, , Roger Meiners, Andrew Morriss
This policy series, by two PERC senior fellows and two of their colleagues, is a summary of a larger study analyzing green jobs claims made by various special interest groups. The authors find that the claims are based on myths.
Marine life can become an asset to be nourished over time, not consumed in a wasteful race. Deacon draws on a large literature on the subject, but focuses on a novel management experiment in Alaska and one developing off along the California coast.
This paper summarizes the state of the academic literature on the implications of environmental justice.

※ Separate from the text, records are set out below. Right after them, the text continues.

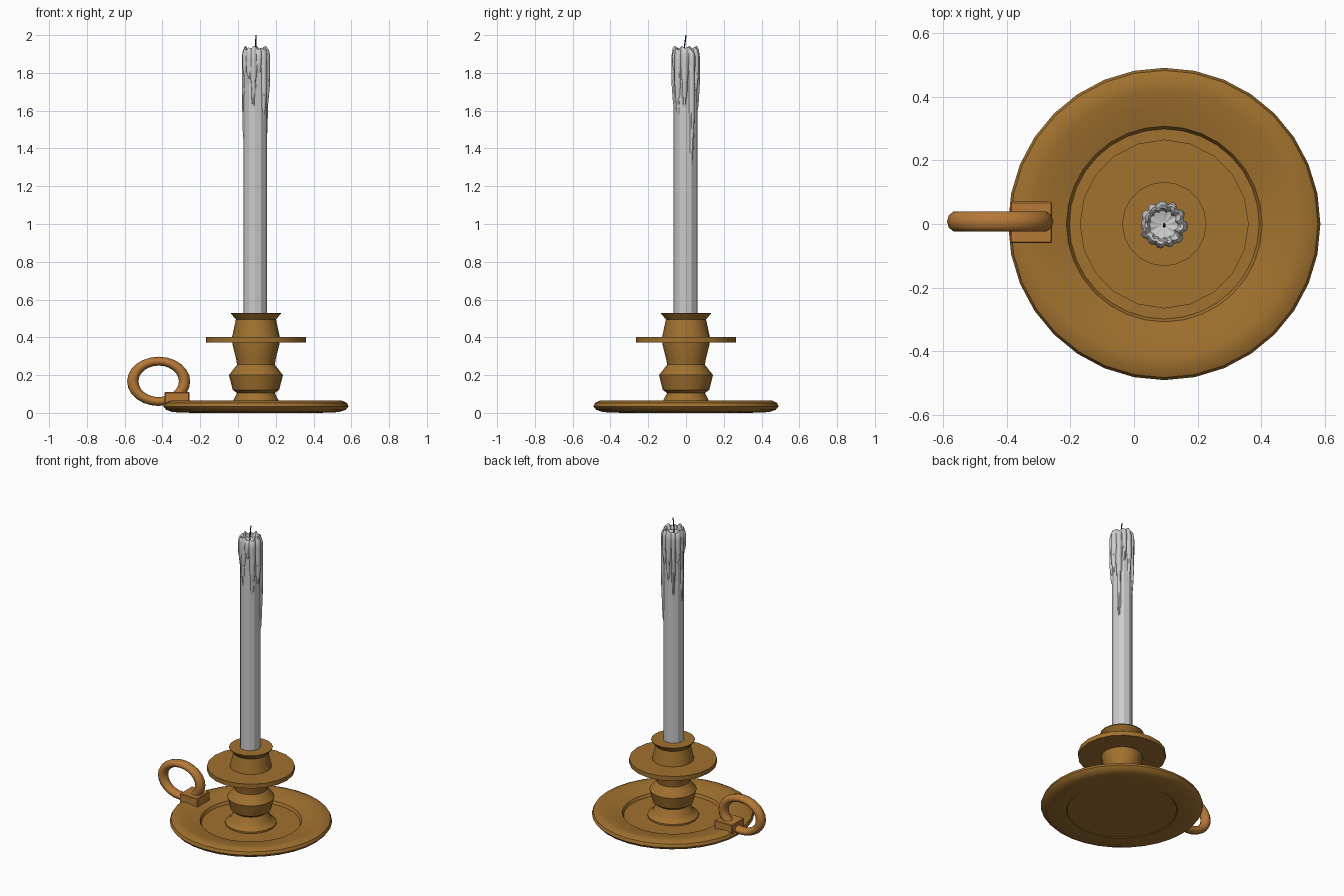
import bpy, bmesh, math, random
from math import sin, cos, pi, radians

if "Cube" in bpy.data.objects:
    bpy.data.objects.remove(bpy.data.objects["Cube"])

random.seed(4)
AXIS_X = 0.095


def material(name, rgb):
    m = bpy.data.materials.new(name)
    m.diffuse_color = (*rgb, 1)
    m.use_nodes = True
    m.node_tree.nodes["Principled BSDF"].inputs["Base Color"].default_value = m.diffuse_color
    return m


brass = material("brass", (0.355, 0.165, 0.028))
copper = material("copper", (0.46, 0.19, 0.038))
black = material("charred", (0.01, 0.01, 0.01))


def finish(name, bm, loc=(0, 0, 0), mat=None, angle=35):
    bmesh.ops.recalc_face_normals(bm, faces=bm.faces)
    me = bpy.data.meshes.new(name)
    bm.to_mesh(me)
    bm.free()
    ob = bpy.data.objects.new(name, me)
    bpy.context.collection.objects.link(ob)
    ob.location = loc
    if mat:
        me.materials.append(mat)
    bpy.ops.object.select_all(action='DESELECT')
    ob.select_set(True)
    bpy.context.view_layer.objects.active = ob
    if angle:
        bpy.ops.object.shade_smooth_by_angle(angle=radians(angle))
    return ob


def skin(bm, rings, cap_start=True, cap_end=True):
    """Join rings of points into a tube, closing the ends."""
    vs = [[bm.verts.new(p) for p in ring] for ring in rings]
    n = len(vs[0])
    for a, b in zip(vs, vs[1:]):
        for i in range(n):
            j = (i + 1) % n
            bm.faces.new((a[i], a[j], b[j], b[i]))
    if cap_start:
        bm.faces.new(vs[0][::-1])
    if cap_end:
        bm.faces.new(vs[-1])


def circle(r, z, n, x=0, y=0):
    return [(x + r * cos(2 * pi * i / n), y + r * sin(2 * pi * i / n), z) for i in range(n)]


def lathe(name, profile, n, loc, mat=None, angle=35):
    bm = bmesh.new()
    skin(bm, [circle(r, z, n) for r, z in profile])
    return finish(name, bm, loc, mat, angle)


# Dish with rounded rim and sunken floor
lathe("dish", [(0.33, 0.004), (0.335, 0.0), (0.44, 0.004), (0.475, 0.016), (0.49, 0.034),
               (0.482, 0.053), (0.455, 0.065), (0.42, 0.064), (0.37, 0.055), (0.315, 0.042),
               (0.307, 0.04), (0.298, 0.022)], 32, (AXIS_X, 0, 0), brass)

# Turned stem, drip plate and candle cup
lathe("stem", [(0.155, 0.02), (0.155, 0.032), (0.135, 0.045), (0.122, 0.062), (0.1, 0.105),
               (0.123, 0.122), (0.143, 0.2), (0.1, 0.255), (0.105, 0.285), (0.125, 0.365),
               (0.125, 0.38)], 20, (AXIS_X, 0, 0), brass, 25)
lathe("drip_plate", [(0.265, 0.373), (0.265, 0.402)], 20, (AXIS_X, 0, 0), brass)
lathe("candle_cup", [(0.128, 0.395), (0.106, 0.495), (0.132, 0.525), (0.132, 0.53)],
      20, (AXIS_X, 0, 0), brass, 25)

# Ring handle, slightly squashed in height
R, r = 0.137, 0.03
bm = bmesh.new()
grid = [[bm.verts.new(((R + r * cos(v)) * cos(u), 1.1 * r * sin(v), 0.78 * (R + r * cos(v)) * sin(u)))
         for v in (2 * pi * k / 10 for k in range(10))] for u in (2 * pi * k / 24 for k in range(24))]
for i in range(24):
    for k in range(10):
        a, b = grid[i], grid[(i + 1) % 24]
        bm.faces.new((a[k], a[(k + 1) % 10], b[(k + 1) % 10], b[k]))
finish("handle_ring", bm, (-0.42, 0.008, 0.167), copper, 60)

# Block fixing the ring to the dish
bm = bmesh.new()
bmesh.ops.create_cube(bm, size=1)
bmesh.ops.scale(bm, vec=(0.132, 0.13, 0.06), verts=bm.verts)
bmesh.ops.bevel(bm, geom=bm.edges[:], offset=0.004, segments=1, affect='EDGES')
finish("handle_block", bm, (-0.323, 0.005, 0.08), copper, 0)

# Candle shaft
CX, CY = 0.091, -0.002
lathe("candle", [(0.063, 0.52), (0.063, 1.88)], 12, (CX, CY, 0), None, 20)

# Melted wax: drips as (angle, half width, lowest z, thickness)
drips = [(-5, 17, 1.62, 0.016), (32, 14, 1.30, 0.014), (62, 13, 1.70, 0.014), (92, 15, 1.60, 0.012),
         (122, 12, 1.50, 0.012), (150, 15, 1.70, 0.011), (178, 13, 1.45, 0.007), (208, 15, 1.78, 0.012),
         (236, 13, 1.74, 0.010), (262, 14, 1.62, 0.012), (290, 12, 1.80, 0.012), (318, 17, 1.58, 0.015)]


def wax_radius(deg, z):
    best = 0.058 + 0.008 * max(0, min(1, (z - 1.80) / 0.06))
    for a, w, low, t in drips:
        d = abs((deg - a + 180) % 360 - 180)
        span = (z - low) / (1.9 - low)
        if span > 0:
            width = w * (0.45 + 0.55 * min(1, span * 1.6))
            if d < width:
                bulge = t * min(1, 0.3 + span * 1.6) * min(1, span * 14)
                best = max(best, 0.060 + (bulge + 0.003) * math.sqrt(1 - (d / width) ** 2))
    return best


N = 72
lip = [0.012 * sin(radians(i * 15)) * sin(radians(i * 35 + 40)) for i in range(N)]
rings = []
for k in range(33):
    z = 1.28 + 0.61 * k / 32
    rings.append([(wax_radius(i * 5, z) * cos(radians(i * 5)),
                   wax_radius(i * 5, z) * sin(radians(i * 5)), z) for i in range(N)])
for scale, z, wave in [(0.93, 1.92, 0.5), (0.82, 1.932, 1), (0.70, 1.928, 1), (0.60, 1.905, 0.3), (0.15, 1.895, 0)]:
    ring = []
    for i in range(N):
        rad = scale * wax_radius(i * 5, 1.89)
        ring.append((rad * cos(radians(i * 5)), rad * sin(radians(i * 5)), z + wave * lip[i]))
    rings.append(ring)
bm = bmesh.new()
skin(bm, rings)
finish("melted_wax", bm, (CX, CY, 0), None, 40)

# Bent wick
bm = bmesh.new()
skin(bm, [circle(rr, z, 6, 0, y) for rr, z, y in
          [(0.004, 1.88, -0.008), (0.004, 1.94, -0.008), (0.004, 1.97, -0.004), (0.003, 2.0, 0.0)]])
finish("wick", bm, (AXIS_X, 0, 0), black, 60)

PERC Senior Fellow Emeritus Bruce Yandle talks with EconTalk host Russ Roberts about the tragedy of the commons and the various ways that people have avoided the overuse of resources that are held in common.
Robert K. Fleck, F. Andrew Hanssen
Environmentalists, politicians, and scholars express concern about a "race to the bottom" in environmental policy. Yet economic theory indicates that a race to the bottom in environmental policy is highly unlikely, and there is little evidence that such races have, in fact, occurred.
Irrespective of the uncertainties surrounding the causes of climate change, the United States is poised to join the rest of the developed world in a fight against rising carbon dioxide levels.
The public trust doctrine is a little-known bit of legal history that is now touted as an ancient rule of law that allows governments to control property long presumed to be privately owned.
Malthus will always be associated with the idea of a social and economic trap, in which population grows faster than food production. But Malthus did not believe in a population apocalypse, as many of his followers do today.
Terry Anderson, Laura Huggins
In the past, the economy of the western United States depended on converting natural resources into lumber, metals, and hydroelectricity. More recently, the relationship to natural resources has moved from extraction toward protection. But this shift has led to acrimony and gridlock.